Don’t think you can get out of your non-compete agreement just because you’re a contractor and not an employee. While it’s true that independent contractors, unlike regular employees, may not owe a fiduciary duty of loyalty to the party that hired them (hence their independence), a business may legitimately require its consultants and contractors to enter into binding non-compete and non-solicitation agreements that will restrict their right to compete with the business for a reasonable length of time after their contracts end.
A few weeks ago in Newport News, Judge Raymond A. Jackson allowed a case brought by tax-preparation firm Tax International against two of its former independent contractors to go forward, denying the defendants’ motions to dismiss. The litigation involved allegations not only that the defendants had violated their non-compete agreements but also that they committed trade secret misappropriation, tortious interference with business expectancy, copyright infringement, trademark infringement, false designation of origin, and unfair competition. Judge Jackson allowed all claims to go forward, finding the allegations plausible on their face.
Accepting the allegations in the complaint as true, the court noted the following facts. Tax International uses consultants for soliciting new customers, and regular employees for the actual tax and business consultation services. The two individual defendants, Rasheme Kilburn and Lance Taylor, had both served as consultants to Tax International and had both signed confidentiality and non-compete agreements like this one. In each agreement, the defendants agreed that (1) they would not use any Tax International client’s confidential information in any effort to divert any Tax International client’s business away from Tax International; (2) they would not solicit any tax services regarding any of Tax International’s clients upon termination of their consultancy with Tax International; and (3) they would not act as a tax consultant or preparer or use any of Tax International’s strategies at any time in the future following termination of their consultancy with Tax International.
Tax International alleged that “Upon information and belief, Defendants are engaged in the business of tax preparation. Tax International and Defendants are in direct competition.” Judge Jackson had no concerns about the “information and belief” qualification and found that the complaint sufficiently alleged that Defendant breached the Agreement by operating a tax preparation business in competition with Plaintiff using Plaintiffs client information and marks. Moreover, even though the complaint apparently lacked any specific allegations regarding the tailoring of the non-compete restrictions to its legitimate business interests, the court found the allegations sufficient to plausibly state a valid claim, finding that the alleged facts demonstrated the existence of both a legitimate business interest and that the restrictive covenant was reasonably necessary to protect that interest. The fact that the two consultants were independent contractors made absolutely no difference to the court’s analysis.

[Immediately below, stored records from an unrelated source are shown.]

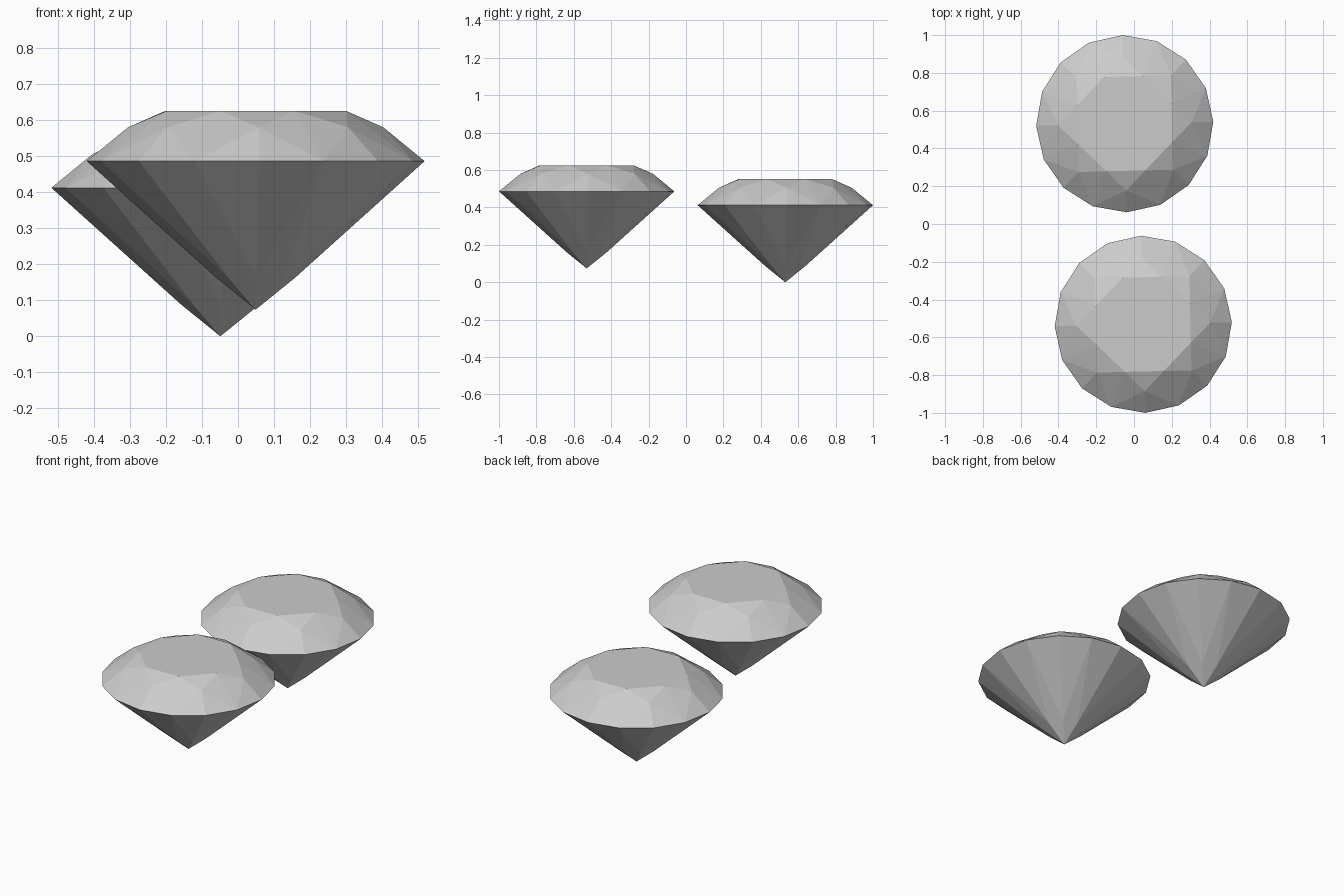
import bpy, math
from math import cos, sin, pi

if "Cube" in bpy.data.objects:
    bpy.data.objects.remove(bpy.data.objects["Cube"])

R = 0.469                      # girdle radius
TABLE_R, STAR_R, LOWER_R = 0.27, 0.354, 0.108
GIRDLE_Z, STAR_Z, TABLE_Z, LOWER_Z = 0.412, 0.506, 0.551, 0.0872


def ring(n, r, z, start):
    return [(r * cos(start + i * 2 * pi / n), r * sin(start + i * 2 * pi / n), z)
            for i in range(n)]


def brilliant(name, loc):
    """Round brilliant cut with eightfold symmetry."""
    verts = [(0, 0, 0)]                               # culet
    verts += ring(8, LOWER_R, LOWER_Z, 0)             # 1..8
    verts += ring(16, R, GIRDLE_Z, 0)                 # 9..24
    verts += ring(8, STAR_R, STAR_Z, 0)               # 25..32
    verts += ring(8, TABLE_R, TABLE_Z, pi / 8)        # 33..40
    low = lambda i: 1 + i % 8
    gir = lambda i: 9 + i % 16
    star = lambda i: 25 + i % 8
    tab = lambda i: 33 + i % 8
    faces = [[tab(i) for i in range(8)]]
    for i in range(8):
        g = 2 * i
        faces += [
            # pavilion main and lower girdle facets
            (0, low(i + 1), gir(g + 1), low(i)),
            (low(i), gir(g + 1), gir(g)),
            (low(i), gir(g), gir(g - 1)),
            # upper girdle facets
            (star(i), gir(g), gir(g + 1)),
            (star(i), gir(g - 1), gir(g)),
            # bezel kite, split along its ridge
            (tab(i), star(i), gir(g + 1)),
            (tab(i), gir(g + 1), star(i + 1)),
            # star facet
            (tab(i - 1), star(i), tab(i)),
        ]
    mesh = bpy.data.meshes.new(name)
    mesh.from_pydata(verts, [], faces)
    mesh.update()
    obj = bpy.data.objects.new(name, mesh)
    bpy.context.collection.objects.link(obj)
    obj.location = loc
    obj.rotation_euler.z = math.radians(1.3)
    return obj


# two loose stones, the front one floating slightly higher
brilliant("back_gem", (-0.049, 0.531, 0))
brilliant("front_gem", (0.049, -0.531, 0.074))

It made no difference to the trade secrets claim, either. To qualify for trade-secret protection in Virginia, an alleged trade secret must (1) maintain some independent economic value; (2) not be known or readily ascertainable by proper means; and (3) be subject to reasonable efforts to maintain secrecy. (See Trident Products and Services, LLC v. Canadian Soiless Wholesale Ltd., 859 F. Supp. 2d 771, 778 (E.D. Va. 2012)). All Tax International needed to do to get past the consultants’ motion to dismiss was establish that (1) the information at issue constituted a trade secret, and (2) that the defendants misappropriated that information. Judge Jackson was satisfied that Tax International’s customer lists were trade secrets and that if the defendants were using this client information in the course of competing with Tax International, they would be on the hook not only for breaching their non-compete agreements, but for misappropriation of trade secrets.